Each line starting at the one that contains "return [(cx +" and ending at the one that contains "pts = arc +" must be returned exactly, and the rest of the listing is left out.

▬▬▬▬▬▬

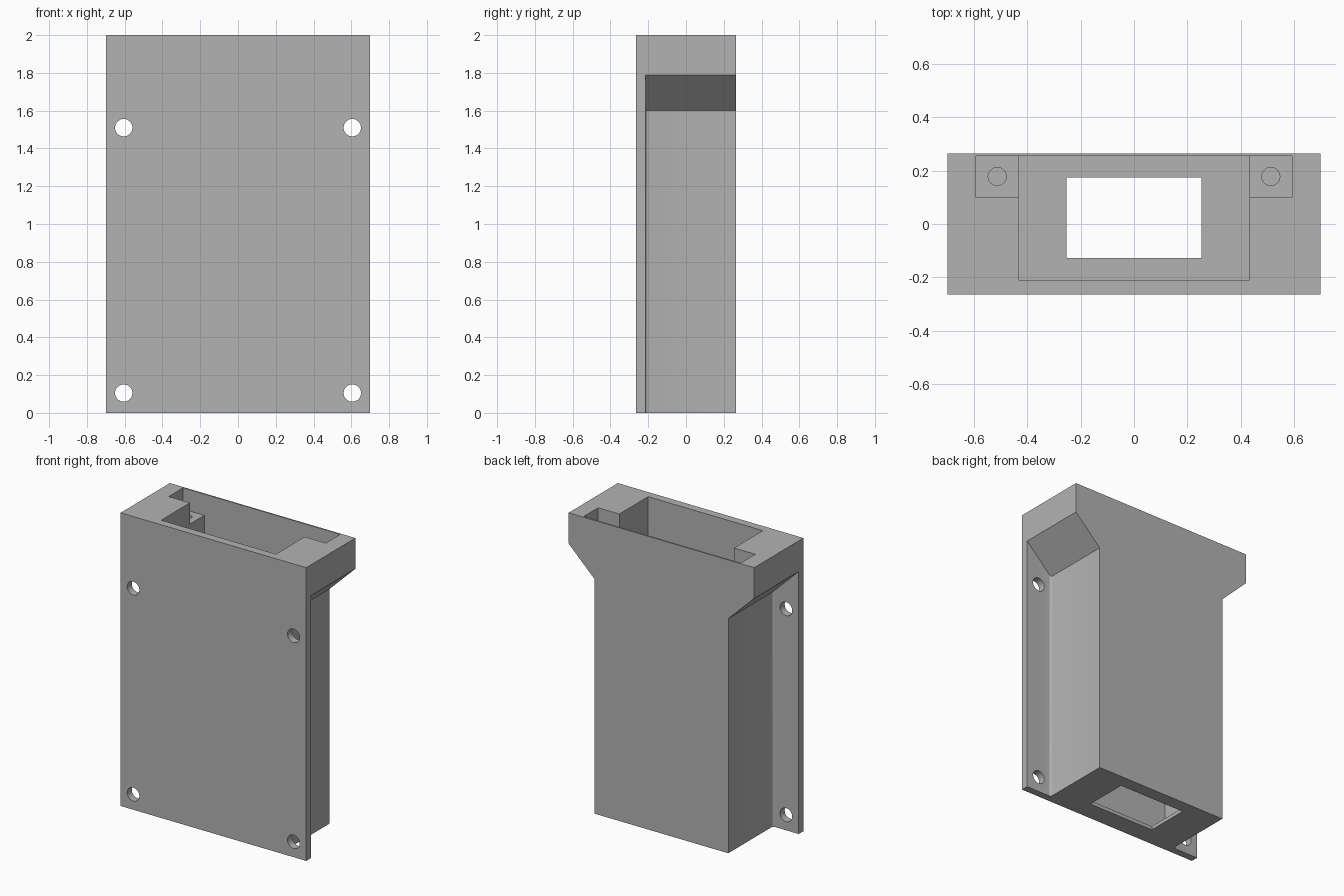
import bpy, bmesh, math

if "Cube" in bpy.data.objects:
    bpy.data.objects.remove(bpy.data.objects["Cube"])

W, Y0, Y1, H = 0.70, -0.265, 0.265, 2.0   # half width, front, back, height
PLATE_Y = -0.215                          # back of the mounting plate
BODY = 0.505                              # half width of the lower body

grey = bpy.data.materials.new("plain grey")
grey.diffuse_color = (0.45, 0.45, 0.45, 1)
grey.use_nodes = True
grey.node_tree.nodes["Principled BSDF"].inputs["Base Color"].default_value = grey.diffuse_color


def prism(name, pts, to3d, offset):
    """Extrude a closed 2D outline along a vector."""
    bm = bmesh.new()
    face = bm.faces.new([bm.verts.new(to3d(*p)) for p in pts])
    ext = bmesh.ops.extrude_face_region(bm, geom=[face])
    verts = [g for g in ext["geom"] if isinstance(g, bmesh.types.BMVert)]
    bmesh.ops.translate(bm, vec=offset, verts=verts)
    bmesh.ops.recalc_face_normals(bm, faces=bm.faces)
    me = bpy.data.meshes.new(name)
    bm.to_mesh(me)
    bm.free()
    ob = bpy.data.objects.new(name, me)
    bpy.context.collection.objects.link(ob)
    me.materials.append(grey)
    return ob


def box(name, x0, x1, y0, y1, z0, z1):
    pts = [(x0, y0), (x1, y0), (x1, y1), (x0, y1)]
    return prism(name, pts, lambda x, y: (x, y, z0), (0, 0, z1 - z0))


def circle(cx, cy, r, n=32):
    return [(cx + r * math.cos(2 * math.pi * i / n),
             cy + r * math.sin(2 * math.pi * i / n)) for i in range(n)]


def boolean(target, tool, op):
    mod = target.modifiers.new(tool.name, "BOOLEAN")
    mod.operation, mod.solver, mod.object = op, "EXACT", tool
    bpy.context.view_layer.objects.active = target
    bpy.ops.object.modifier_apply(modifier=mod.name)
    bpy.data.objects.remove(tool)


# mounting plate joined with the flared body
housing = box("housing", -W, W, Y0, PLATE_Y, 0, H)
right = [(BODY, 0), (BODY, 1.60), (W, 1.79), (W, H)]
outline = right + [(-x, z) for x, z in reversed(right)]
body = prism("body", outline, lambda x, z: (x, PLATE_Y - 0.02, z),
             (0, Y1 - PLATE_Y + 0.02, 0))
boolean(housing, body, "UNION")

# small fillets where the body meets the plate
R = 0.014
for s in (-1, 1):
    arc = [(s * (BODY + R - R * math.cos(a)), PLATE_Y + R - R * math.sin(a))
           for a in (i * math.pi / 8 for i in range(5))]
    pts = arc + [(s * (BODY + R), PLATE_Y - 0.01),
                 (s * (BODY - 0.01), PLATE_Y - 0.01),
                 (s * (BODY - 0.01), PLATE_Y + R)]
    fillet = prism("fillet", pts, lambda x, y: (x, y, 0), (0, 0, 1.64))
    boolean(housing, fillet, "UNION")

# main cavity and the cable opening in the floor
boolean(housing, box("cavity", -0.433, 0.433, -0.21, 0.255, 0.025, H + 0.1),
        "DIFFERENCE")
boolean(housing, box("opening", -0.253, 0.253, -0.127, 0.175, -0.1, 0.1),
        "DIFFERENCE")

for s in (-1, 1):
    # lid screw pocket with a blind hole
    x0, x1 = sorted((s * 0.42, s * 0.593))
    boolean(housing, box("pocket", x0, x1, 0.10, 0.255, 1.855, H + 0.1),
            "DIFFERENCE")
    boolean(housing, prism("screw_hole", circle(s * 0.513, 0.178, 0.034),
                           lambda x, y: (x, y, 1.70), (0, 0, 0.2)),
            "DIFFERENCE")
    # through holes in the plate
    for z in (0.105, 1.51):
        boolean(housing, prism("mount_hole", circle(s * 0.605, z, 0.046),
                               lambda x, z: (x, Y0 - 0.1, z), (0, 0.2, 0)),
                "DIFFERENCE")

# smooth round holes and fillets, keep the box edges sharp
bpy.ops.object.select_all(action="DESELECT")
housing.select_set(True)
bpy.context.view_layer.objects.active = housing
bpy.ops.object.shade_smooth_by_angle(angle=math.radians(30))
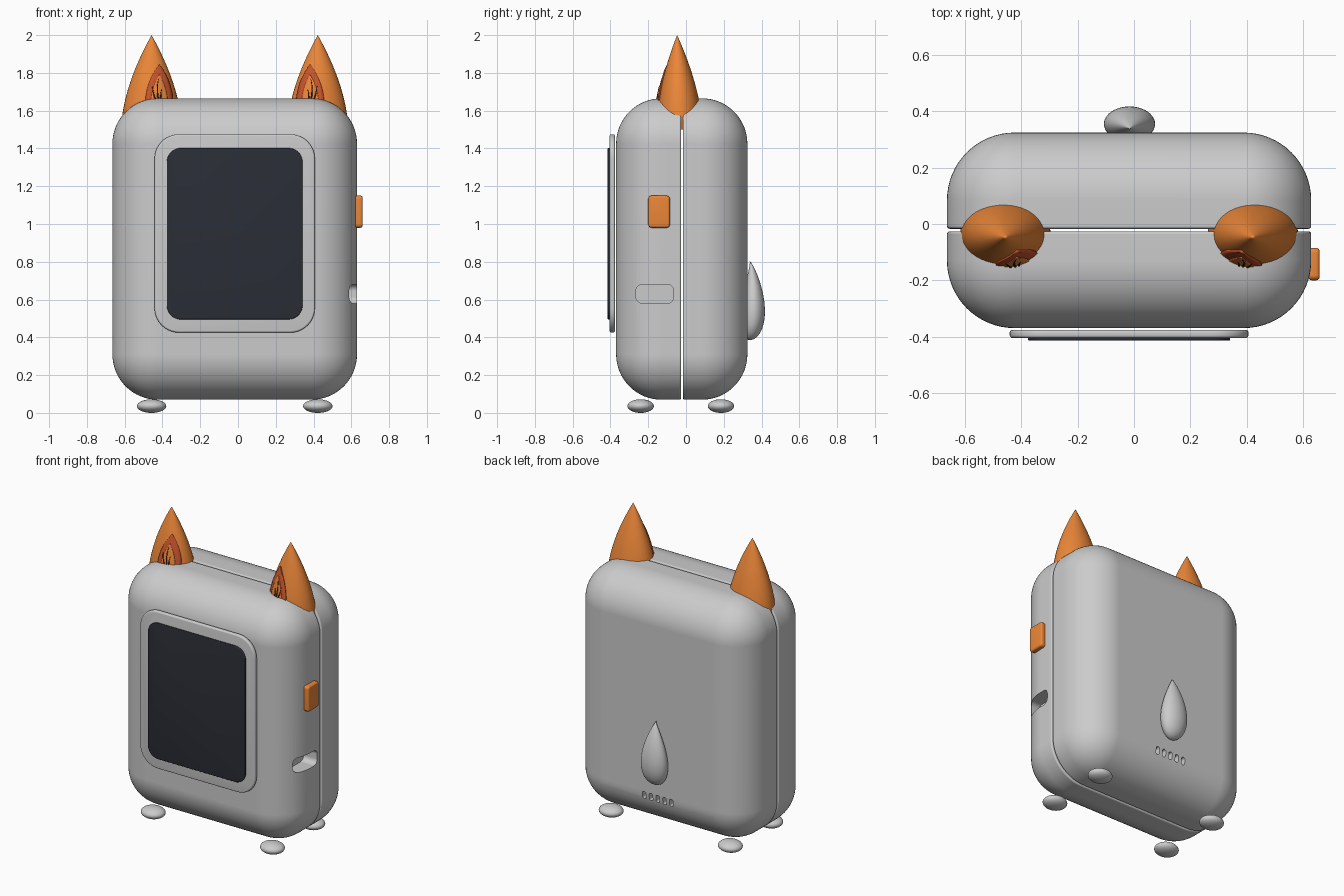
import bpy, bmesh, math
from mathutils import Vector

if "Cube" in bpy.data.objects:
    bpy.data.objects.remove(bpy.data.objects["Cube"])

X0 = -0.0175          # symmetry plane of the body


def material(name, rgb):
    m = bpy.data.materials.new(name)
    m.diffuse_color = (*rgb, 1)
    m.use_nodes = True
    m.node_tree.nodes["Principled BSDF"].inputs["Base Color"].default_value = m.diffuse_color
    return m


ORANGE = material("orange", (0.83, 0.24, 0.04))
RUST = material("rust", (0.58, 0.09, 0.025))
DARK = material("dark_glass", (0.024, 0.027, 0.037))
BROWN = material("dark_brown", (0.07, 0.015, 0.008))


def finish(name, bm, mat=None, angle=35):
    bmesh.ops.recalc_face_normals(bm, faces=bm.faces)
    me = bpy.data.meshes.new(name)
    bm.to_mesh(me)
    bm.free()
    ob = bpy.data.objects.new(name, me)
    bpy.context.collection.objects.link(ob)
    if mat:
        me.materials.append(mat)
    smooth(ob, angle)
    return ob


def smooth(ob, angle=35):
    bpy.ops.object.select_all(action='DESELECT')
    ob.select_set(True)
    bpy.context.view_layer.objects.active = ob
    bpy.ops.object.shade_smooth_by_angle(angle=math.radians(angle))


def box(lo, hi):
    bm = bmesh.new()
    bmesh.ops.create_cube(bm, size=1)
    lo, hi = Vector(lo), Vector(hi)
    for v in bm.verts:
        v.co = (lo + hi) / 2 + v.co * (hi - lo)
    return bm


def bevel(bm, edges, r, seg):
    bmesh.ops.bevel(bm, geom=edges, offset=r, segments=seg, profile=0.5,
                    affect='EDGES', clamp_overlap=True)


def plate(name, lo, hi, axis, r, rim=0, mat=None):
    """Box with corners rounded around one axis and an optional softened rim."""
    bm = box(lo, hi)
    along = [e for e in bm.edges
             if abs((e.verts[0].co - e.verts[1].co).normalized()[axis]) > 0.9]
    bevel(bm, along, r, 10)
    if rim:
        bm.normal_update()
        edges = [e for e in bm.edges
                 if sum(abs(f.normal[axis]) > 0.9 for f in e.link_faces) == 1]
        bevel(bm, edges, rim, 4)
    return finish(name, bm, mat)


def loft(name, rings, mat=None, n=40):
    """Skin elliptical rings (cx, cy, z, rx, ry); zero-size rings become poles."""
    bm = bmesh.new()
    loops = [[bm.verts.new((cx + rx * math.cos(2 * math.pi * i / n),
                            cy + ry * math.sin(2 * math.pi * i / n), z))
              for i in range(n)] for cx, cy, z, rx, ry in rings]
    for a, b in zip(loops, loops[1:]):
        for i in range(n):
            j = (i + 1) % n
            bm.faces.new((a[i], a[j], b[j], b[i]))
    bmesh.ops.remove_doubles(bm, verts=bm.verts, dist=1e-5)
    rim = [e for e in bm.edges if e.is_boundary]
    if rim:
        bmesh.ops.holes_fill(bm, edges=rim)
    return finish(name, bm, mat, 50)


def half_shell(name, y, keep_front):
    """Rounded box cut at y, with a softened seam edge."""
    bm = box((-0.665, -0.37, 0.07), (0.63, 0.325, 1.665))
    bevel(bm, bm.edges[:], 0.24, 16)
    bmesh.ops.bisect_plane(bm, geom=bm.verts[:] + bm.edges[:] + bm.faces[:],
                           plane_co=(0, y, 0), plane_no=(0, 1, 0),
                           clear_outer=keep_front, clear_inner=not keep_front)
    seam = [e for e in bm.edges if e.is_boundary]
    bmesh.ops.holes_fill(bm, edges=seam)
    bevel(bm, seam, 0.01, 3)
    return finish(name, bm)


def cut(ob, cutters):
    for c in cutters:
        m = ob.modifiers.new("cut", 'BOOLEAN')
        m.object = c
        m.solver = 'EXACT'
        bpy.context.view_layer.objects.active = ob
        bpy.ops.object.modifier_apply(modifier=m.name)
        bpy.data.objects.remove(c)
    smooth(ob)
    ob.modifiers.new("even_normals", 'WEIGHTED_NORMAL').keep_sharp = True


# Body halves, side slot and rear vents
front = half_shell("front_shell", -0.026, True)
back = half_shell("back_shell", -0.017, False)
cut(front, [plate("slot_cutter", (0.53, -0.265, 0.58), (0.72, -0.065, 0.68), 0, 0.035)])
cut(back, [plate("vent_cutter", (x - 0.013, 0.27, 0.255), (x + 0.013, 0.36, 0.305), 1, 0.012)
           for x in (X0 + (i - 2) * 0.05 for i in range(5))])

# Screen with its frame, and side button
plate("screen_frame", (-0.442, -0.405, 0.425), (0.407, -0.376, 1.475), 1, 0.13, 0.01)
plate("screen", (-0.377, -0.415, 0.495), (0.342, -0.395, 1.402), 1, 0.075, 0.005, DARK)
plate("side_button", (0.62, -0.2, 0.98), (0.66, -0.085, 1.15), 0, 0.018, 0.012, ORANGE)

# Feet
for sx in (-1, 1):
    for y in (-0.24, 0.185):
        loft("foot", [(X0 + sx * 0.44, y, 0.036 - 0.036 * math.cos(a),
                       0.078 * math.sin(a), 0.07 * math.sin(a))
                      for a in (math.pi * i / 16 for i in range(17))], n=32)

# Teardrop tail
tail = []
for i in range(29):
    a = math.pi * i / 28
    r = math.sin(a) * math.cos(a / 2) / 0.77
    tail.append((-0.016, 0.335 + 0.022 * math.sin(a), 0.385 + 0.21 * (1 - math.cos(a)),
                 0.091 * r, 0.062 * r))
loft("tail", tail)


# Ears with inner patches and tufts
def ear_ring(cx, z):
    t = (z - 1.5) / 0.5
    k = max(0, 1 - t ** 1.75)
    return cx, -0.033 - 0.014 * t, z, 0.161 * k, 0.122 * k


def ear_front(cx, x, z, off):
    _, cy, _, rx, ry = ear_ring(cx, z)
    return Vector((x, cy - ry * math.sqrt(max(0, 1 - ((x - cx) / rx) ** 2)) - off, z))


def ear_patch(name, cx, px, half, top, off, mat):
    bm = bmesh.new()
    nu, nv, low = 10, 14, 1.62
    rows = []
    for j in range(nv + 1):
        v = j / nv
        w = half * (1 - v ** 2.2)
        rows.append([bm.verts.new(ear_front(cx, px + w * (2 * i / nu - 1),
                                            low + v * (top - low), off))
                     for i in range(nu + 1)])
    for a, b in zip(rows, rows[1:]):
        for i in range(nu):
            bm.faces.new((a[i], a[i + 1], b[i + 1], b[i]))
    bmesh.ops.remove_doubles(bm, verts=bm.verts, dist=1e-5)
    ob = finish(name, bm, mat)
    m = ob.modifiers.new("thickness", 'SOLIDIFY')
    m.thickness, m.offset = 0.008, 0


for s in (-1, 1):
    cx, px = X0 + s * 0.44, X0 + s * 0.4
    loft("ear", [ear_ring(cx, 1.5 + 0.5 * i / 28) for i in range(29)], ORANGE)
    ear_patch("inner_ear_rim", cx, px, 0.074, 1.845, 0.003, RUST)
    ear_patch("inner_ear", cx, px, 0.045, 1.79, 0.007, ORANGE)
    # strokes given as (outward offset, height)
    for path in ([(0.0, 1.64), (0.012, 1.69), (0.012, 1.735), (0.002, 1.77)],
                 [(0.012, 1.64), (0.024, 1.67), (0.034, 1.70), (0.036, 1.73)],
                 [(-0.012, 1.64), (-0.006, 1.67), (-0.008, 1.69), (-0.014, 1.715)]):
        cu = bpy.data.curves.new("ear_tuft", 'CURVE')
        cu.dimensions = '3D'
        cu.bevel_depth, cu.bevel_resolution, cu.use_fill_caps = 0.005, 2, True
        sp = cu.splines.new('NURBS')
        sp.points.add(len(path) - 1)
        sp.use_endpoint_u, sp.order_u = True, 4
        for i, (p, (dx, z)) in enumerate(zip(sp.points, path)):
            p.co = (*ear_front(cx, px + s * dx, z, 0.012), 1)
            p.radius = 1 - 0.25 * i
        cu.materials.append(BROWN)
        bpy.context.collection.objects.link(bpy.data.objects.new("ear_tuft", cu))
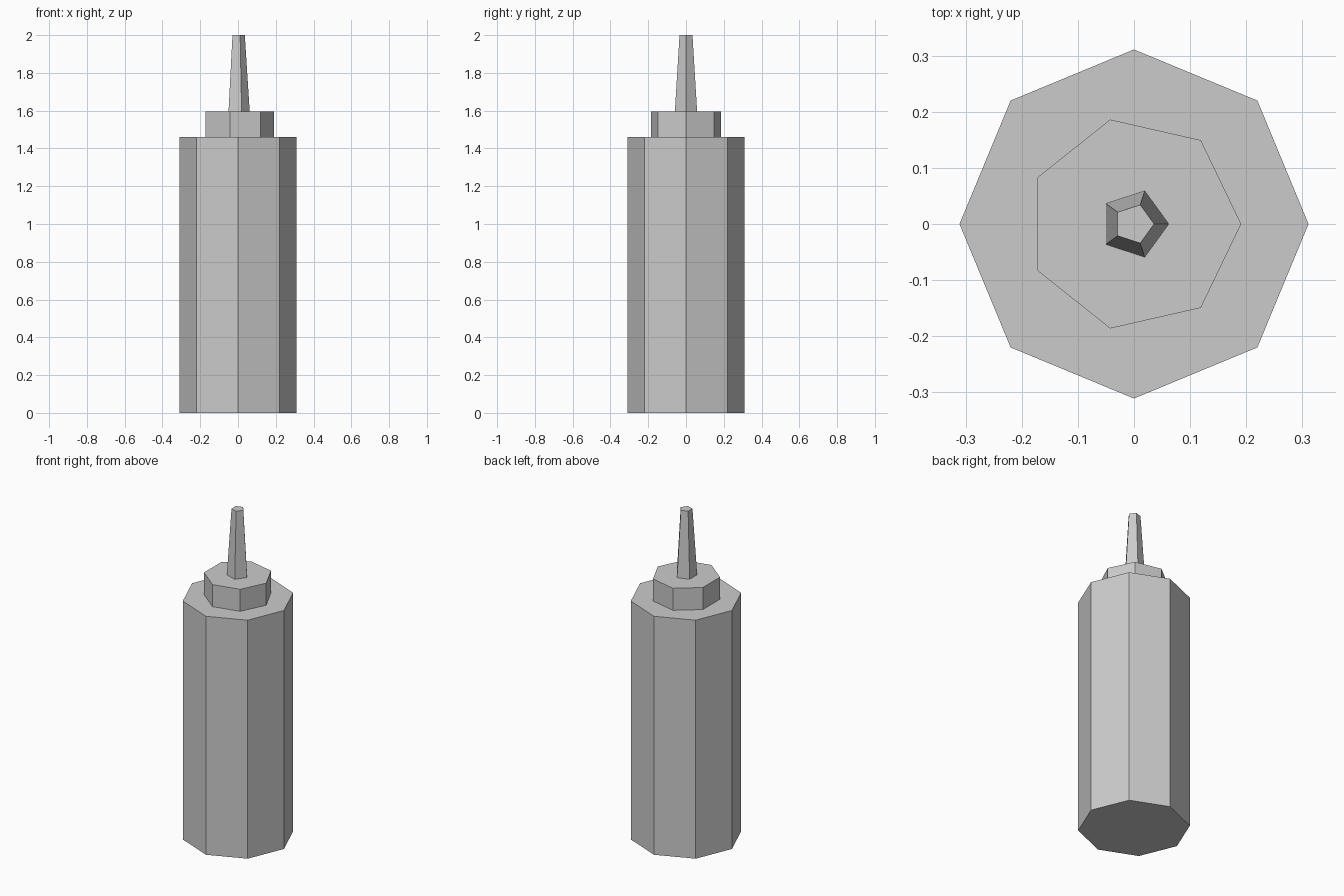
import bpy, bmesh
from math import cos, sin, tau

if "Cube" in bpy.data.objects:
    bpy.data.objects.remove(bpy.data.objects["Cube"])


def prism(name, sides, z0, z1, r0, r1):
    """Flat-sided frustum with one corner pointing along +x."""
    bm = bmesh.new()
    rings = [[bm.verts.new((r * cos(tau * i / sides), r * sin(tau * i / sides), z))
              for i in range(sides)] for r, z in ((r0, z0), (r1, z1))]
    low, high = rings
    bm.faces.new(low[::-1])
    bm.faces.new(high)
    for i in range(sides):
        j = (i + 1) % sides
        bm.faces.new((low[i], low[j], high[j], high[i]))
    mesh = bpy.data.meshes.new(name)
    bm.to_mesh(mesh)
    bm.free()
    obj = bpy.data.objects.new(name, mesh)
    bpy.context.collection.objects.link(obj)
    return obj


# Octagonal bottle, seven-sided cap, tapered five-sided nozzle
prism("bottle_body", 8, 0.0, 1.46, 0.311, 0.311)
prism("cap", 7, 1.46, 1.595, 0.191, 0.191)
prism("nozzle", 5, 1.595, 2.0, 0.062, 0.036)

▬▬▬▬▬▬

Written solution
    return [(cx + r * math.cos(2 * math.pi * i / n),
             cy + r * math.sin(2 * math.pi * i / n)) for i in range(n)]


def boolean(target, tool, op):
    mod = target.modifiers.new(tool.name, "BOOLEAN")
    mod.operation, mod.solver, mod.object = op, "EXACT", tool
    bpy.context.view_layer.objects.active = target
    bpy.ops.object.modifier_apply(modifier=mod.name)
    bpy.data.objects.remove(tool)


# mounting plate joined with the flared body
housing = box("housing", -W, W, Y0, PLATE_Y, 0, H)
right = [(BODY, 0), (BODY, 1.60), (W, 1.79), (W, H)]
outline = right + [(-x, z) for x, z in reversed(right)]
body = prism("body", outline, lambda x, z: (x, PLATE_Y - 0.02, z),
             (0, Y1 - PLATE_Y + 0.02, 0))
boolean(housing, body, "UNION")

# small fillets where the body meets the plate
R = 0.014
for s in (-1, 1):
    arc = [(s * (BODY + R - R * math.cos(a)), PLATE_Y + R - R * math.sin(a))
           for a in (i * math.pi / 8 for i in range(5))]
    pts = arc + [(s * (BODY + R), PLATE_Y - 0.01),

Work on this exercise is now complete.